• [Task details] Search the data below for the word "tilt" and report how many lines contain it, with no added words.

• [Supplied data]
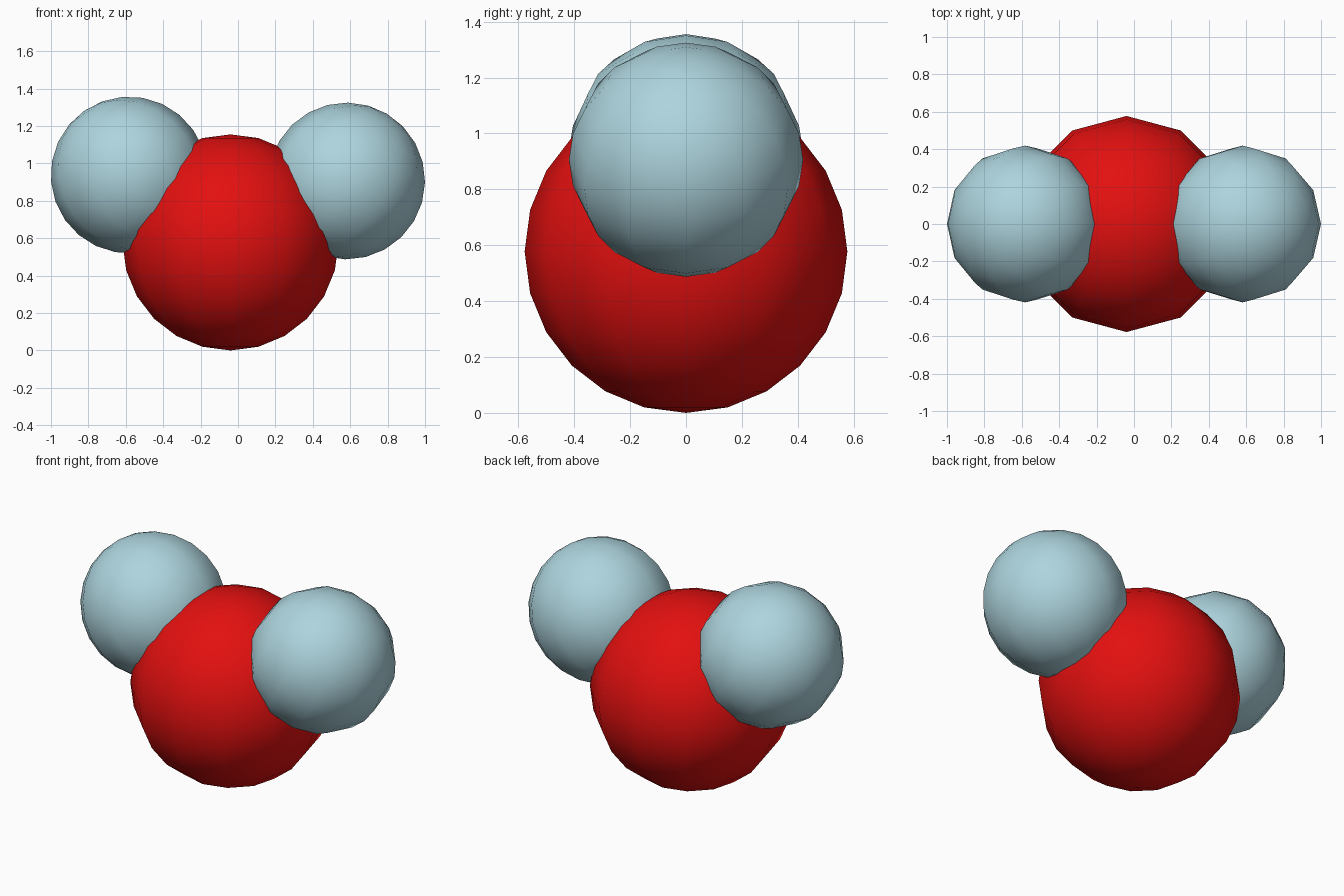
import bpy
import math

if "Cube" in bpy.data.objects:
    bpy.data.objects.remove(bpy.data.objects["Cube"])


def make_material(name, color):
    mat = bpy.data.materials.new(name)
    mat.diffuse_color = (*color, 1.0)
    mat.use_nodes = True
    mat.node_tree.nodes["Principled BSDF"].inputs["Base Color"].default_value = mat.diffuse_color
    return mat


def make_ball(name, center, radius, tilt, mat):
    """Smooth low-poly ball whose pole leans by tilt degrees about y."""
    bpy.ops.mesh.primitive_uv_sphere_add(
        segments=12, ring_count=12, radius=radius,
        location=center, rotation=(0, math.radians(tilt), 0))
    ball = bpy.context.object
    ball.name = name
    ball.data.materials.append(mat)
    bpy.ops.object.shade_smooth()
    return ball


red = make_material("red", (0.77, 0.005, 0.005))
pale_blue = make_material("pale_blue", (0.42, 0.66, 0.73))

# Large central atom
make_ball("oxygen_atom", (-0.04, 0, 0.5775), 0.5775, 0, red)

# Two small atoms, leaning outwards along their bonds
make_ball("hydrogen_atom_left", (-0.582, 0, 0.938), 0.419, -35, pale_blue)
make_ball("hydrogen_atom_right", (0.581, 0, 0.906), 0.419, 31, pale_blue)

• [Task answer] 3